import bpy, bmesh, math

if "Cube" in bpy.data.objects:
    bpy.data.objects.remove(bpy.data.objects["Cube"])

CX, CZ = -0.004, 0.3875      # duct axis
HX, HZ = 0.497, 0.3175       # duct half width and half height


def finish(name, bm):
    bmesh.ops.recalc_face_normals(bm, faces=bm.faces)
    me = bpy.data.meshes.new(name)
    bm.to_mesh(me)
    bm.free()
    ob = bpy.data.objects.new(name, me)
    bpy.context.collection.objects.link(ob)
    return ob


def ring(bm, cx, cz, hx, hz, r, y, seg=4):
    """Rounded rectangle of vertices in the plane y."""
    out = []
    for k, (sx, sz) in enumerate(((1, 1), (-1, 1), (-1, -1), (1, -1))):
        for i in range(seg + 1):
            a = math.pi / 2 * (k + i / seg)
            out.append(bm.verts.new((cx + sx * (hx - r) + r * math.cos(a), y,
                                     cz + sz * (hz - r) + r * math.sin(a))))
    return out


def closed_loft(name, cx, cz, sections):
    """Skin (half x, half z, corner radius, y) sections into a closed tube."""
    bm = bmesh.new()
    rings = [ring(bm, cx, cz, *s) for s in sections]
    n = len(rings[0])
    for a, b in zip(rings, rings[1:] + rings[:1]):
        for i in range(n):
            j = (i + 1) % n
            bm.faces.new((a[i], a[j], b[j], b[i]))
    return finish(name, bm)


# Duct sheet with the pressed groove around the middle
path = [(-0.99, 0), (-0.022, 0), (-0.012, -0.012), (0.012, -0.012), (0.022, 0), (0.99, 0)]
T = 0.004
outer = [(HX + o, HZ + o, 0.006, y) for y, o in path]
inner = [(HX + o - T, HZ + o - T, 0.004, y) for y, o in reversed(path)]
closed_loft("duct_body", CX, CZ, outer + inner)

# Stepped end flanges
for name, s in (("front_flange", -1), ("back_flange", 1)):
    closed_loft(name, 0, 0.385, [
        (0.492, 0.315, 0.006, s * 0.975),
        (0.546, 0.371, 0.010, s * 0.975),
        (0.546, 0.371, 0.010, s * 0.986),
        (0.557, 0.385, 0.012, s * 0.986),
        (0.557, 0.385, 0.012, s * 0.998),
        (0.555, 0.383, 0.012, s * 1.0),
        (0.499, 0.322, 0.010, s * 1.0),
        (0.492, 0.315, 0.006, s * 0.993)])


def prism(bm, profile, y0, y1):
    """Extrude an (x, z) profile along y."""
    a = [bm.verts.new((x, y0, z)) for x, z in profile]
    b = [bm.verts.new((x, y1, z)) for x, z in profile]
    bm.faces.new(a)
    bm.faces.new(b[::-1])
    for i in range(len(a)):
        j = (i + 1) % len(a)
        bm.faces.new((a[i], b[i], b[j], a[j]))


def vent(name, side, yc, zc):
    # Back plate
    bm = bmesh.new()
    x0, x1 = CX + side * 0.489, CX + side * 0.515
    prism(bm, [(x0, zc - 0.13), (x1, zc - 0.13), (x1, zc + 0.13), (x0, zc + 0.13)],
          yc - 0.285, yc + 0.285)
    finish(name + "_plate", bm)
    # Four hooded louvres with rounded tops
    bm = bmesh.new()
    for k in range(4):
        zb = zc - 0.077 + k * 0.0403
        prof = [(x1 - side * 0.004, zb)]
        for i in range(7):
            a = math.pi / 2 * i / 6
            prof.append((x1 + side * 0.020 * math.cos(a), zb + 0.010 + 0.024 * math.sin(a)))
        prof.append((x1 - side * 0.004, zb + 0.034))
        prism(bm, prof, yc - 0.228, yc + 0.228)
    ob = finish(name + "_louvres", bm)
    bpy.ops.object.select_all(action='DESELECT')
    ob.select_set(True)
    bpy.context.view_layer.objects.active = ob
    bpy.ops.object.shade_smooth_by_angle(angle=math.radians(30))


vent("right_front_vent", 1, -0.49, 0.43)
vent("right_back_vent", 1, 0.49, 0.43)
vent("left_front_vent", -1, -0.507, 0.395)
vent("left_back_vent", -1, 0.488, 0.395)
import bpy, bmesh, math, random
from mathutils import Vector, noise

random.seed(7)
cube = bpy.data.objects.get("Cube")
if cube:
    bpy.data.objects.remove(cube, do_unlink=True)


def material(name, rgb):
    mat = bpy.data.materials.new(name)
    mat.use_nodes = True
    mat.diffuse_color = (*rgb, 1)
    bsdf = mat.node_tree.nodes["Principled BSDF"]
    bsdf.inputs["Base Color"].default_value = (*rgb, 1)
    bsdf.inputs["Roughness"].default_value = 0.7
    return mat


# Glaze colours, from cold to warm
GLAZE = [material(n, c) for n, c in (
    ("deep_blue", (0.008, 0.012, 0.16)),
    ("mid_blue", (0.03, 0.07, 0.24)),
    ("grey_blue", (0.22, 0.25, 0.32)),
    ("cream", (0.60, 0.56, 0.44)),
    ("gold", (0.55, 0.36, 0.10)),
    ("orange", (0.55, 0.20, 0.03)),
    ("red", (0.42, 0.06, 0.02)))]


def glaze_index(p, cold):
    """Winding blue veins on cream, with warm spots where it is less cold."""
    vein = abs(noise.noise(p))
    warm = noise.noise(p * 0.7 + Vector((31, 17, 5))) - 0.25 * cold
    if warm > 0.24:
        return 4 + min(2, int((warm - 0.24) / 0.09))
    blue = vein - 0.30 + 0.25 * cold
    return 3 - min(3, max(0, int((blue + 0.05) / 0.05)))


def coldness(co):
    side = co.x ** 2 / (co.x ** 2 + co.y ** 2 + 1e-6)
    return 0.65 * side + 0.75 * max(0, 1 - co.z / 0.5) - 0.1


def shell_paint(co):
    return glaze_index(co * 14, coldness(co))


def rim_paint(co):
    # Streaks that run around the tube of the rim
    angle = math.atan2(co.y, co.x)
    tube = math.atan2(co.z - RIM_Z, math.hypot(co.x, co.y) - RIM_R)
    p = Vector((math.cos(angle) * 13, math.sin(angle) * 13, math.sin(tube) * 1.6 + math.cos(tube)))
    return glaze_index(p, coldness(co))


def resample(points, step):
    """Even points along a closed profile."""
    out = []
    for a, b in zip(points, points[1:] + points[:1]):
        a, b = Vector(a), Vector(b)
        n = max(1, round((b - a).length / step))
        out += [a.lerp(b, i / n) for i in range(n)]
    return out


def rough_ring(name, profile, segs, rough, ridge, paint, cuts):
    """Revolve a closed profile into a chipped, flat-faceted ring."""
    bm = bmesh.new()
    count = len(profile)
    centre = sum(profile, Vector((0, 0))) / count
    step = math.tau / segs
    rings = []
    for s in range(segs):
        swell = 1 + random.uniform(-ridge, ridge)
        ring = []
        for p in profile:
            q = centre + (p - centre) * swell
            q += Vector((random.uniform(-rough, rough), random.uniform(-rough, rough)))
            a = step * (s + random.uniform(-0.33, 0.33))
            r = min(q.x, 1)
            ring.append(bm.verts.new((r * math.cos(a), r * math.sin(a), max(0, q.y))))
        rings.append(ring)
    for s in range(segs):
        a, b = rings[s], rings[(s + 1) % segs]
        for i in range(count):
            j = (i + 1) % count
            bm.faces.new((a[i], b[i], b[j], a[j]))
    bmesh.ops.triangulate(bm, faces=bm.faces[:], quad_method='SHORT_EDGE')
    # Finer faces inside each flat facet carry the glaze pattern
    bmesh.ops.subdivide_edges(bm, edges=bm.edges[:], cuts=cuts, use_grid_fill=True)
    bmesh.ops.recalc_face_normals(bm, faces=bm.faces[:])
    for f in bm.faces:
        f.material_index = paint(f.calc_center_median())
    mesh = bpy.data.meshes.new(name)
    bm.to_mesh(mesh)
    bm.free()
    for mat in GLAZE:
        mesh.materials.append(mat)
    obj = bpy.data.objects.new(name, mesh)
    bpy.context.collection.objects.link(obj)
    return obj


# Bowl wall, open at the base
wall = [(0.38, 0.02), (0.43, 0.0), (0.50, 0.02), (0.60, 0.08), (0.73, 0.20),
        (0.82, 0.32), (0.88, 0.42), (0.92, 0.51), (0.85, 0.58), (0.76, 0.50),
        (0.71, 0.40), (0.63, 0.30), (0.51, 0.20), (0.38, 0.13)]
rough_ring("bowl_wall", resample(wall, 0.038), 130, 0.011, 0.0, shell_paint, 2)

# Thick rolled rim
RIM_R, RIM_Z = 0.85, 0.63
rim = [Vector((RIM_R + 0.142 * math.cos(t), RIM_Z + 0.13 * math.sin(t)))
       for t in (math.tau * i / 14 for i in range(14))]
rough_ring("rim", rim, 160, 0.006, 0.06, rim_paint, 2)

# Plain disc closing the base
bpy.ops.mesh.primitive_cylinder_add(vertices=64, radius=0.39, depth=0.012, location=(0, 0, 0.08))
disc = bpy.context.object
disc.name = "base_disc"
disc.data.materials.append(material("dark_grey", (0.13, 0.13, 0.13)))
- - -
Lines in the records above that carry the word "objects" are to be located and copied.

if "Cube" in bpy.data.objects:
    bpy.data.objects.remove(bpy.data.objects["Cube"])
    ob = bpy.data.objects.new(name, me)
    bpy.context.collection.objects.link(ob)
    bpy.context.view_layer.objects.active = ob
cube = bpy.data.objects.get("Cube")
    bpy.data.objects.remove(cube, do_unlink=True)
    obj = bpy.data.objects.new(name, mesh)
    bpy.context.collection.objects.link(obj)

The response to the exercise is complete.